Work instructions -
Please write out the listing beneath this sentence exactly, from its first line to the line with "m.use_nodes = True", and stop there.

Excerpted records -

■ ■ ■ ■ ■

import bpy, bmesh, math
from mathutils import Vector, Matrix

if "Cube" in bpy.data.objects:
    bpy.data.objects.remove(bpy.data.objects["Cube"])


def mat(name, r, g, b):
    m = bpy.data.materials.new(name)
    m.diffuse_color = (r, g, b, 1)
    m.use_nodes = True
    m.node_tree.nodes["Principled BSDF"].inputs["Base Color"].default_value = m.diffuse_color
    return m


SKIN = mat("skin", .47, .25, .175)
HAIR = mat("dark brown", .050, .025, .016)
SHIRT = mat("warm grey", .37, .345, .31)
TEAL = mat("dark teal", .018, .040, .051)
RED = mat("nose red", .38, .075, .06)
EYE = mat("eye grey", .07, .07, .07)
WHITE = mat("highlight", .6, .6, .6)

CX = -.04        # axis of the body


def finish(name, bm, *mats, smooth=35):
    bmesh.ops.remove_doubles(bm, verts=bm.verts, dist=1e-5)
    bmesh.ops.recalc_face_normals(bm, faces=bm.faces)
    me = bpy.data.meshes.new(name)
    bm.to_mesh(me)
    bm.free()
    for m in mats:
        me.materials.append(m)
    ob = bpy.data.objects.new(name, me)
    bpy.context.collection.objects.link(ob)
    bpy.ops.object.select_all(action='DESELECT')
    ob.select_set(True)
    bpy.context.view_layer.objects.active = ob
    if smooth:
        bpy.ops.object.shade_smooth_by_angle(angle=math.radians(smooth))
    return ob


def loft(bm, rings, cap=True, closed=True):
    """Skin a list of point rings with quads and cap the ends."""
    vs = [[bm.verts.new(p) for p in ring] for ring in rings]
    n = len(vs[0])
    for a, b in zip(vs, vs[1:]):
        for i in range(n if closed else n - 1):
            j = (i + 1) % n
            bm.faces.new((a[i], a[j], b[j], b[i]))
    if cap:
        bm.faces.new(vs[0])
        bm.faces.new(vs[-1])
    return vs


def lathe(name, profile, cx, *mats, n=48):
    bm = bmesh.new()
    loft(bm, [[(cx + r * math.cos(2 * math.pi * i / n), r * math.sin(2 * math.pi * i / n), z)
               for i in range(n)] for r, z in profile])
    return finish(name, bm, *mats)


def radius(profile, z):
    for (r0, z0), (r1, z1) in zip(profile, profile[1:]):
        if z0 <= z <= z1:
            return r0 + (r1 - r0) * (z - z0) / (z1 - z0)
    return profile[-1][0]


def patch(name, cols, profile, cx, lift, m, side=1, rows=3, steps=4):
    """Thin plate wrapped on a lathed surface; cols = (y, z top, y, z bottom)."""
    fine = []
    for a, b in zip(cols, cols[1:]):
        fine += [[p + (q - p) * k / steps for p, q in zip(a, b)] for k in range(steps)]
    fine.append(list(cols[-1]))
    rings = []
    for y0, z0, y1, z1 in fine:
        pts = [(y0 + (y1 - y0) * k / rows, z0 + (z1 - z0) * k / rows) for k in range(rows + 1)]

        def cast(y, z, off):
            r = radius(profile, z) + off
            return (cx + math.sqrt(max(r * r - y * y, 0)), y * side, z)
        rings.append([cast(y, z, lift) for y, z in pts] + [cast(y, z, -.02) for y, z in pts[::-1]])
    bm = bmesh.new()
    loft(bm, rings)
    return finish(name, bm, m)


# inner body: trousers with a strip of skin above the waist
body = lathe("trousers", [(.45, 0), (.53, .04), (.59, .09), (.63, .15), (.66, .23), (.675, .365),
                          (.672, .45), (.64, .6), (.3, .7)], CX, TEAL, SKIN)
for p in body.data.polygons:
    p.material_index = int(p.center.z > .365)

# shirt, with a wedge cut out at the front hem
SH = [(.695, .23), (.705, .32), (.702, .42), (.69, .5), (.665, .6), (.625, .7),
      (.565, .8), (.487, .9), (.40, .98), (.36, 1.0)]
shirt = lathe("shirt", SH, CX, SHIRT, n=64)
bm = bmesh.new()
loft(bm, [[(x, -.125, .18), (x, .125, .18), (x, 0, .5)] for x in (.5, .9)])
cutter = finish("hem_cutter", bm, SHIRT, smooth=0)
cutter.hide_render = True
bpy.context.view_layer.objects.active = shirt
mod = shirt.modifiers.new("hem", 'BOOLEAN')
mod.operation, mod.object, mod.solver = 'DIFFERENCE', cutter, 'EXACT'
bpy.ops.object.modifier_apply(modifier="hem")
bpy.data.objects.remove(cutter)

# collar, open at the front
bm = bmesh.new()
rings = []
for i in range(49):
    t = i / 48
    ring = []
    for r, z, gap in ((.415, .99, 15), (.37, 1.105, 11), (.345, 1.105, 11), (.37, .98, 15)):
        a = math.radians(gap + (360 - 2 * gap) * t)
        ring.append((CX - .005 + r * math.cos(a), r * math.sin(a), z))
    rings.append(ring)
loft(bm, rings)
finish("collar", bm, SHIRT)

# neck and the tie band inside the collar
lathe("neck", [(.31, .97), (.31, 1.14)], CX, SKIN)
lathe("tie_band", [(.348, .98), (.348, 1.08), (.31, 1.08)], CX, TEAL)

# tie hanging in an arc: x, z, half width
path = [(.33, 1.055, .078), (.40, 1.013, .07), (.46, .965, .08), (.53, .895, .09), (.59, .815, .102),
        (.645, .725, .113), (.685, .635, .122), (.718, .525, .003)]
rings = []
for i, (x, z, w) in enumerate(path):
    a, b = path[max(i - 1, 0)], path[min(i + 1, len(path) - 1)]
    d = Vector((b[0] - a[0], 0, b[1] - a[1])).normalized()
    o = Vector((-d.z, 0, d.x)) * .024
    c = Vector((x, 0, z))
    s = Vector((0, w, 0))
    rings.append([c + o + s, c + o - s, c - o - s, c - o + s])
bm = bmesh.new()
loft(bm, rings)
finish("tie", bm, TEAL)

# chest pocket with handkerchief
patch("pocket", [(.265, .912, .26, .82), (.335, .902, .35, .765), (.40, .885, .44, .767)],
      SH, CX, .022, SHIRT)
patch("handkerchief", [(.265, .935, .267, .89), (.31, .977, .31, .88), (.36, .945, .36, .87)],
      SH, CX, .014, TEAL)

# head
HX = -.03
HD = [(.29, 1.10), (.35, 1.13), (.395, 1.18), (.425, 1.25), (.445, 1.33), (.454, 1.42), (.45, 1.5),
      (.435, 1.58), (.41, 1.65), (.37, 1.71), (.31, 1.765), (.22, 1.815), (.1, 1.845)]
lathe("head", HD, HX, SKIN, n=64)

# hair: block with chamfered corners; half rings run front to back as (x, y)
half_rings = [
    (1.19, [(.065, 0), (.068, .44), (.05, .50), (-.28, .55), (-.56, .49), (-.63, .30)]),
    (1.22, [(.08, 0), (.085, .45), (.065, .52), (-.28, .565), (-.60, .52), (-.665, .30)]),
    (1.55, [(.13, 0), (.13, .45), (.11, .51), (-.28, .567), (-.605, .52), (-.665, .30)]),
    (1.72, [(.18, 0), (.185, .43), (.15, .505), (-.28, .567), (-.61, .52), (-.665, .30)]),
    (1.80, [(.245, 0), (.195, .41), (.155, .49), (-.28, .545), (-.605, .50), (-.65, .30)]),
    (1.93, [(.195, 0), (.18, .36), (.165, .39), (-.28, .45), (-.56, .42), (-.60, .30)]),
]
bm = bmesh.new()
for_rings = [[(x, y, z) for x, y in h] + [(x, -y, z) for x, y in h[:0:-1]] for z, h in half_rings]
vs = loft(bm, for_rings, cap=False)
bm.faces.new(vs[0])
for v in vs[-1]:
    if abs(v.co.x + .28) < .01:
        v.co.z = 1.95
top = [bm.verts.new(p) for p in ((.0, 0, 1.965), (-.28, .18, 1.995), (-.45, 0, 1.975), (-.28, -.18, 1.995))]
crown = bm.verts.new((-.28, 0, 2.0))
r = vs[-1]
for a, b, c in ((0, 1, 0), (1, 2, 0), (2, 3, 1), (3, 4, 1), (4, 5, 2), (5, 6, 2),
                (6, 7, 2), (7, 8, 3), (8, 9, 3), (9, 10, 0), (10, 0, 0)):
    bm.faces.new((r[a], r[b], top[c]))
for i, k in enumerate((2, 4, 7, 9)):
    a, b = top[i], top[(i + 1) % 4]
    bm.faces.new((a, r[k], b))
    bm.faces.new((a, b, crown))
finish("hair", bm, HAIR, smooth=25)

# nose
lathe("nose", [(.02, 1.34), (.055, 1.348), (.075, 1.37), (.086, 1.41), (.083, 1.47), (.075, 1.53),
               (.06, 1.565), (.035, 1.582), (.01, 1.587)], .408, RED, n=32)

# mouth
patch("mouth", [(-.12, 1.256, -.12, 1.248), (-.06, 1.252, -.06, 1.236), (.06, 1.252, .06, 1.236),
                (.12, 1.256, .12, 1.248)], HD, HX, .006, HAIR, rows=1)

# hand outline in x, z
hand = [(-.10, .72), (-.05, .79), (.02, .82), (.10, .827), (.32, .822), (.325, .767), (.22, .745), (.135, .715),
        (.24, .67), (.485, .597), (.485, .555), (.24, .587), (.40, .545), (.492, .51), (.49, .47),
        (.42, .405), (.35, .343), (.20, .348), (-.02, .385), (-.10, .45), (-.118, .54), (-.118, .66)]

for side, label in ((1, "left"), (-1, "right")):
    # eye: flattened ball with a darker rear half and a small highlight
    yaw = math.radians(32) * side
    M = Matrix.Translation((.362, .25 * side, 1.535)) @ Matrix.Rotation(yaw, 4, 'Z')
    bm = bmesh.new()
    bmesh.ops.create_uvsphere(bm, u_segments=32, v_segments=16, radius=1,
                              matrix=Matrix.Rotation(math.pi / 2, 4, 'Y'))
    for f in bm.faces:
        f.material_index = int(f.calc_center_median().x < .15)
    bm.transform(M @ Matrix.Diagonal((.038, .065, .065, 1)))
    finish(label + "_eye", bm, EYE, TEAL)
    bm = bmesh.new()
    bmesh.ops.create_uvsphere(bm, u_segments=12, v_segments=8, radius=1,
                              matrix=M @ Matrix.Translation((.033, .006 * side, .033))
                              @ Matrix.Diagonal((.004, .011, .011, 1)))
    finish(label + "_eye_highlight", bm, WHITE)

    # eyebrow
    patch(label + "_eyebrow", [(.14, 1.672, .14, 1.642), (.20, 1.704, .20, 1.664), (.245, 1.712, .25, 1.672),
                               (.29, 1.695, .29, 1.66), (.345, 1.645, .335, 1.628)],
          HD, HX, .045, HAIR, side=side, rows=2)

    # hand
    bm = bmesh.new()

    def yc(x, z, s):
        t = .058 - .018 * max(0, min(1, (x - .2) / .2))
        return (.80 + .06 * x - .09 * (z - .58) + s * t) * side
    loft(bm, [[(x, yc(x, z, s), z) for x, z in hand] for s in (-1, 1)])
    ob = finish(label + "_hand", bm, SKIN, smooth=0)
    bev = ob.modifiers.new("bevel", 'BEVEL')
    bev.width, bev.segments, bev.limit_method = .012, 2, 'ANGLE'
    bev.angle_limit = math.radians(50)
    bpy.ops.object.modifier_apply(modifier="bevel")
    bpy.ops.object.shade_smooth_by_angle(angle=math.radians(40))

■ ■ ■ ■ ■

The answer -
import bpy, bmesh, math
from mathutils import Vector, Matrix

if "Cube" in bpy.data.objects:
    bpy.data.objects.remove(bpy.data.objects["Cube"])


def mat(name, r, g, b):
    m = bpy.data.materials.new(name)
    m.diffuse_color = (r, g, b, 1)
    m.use_nodes = True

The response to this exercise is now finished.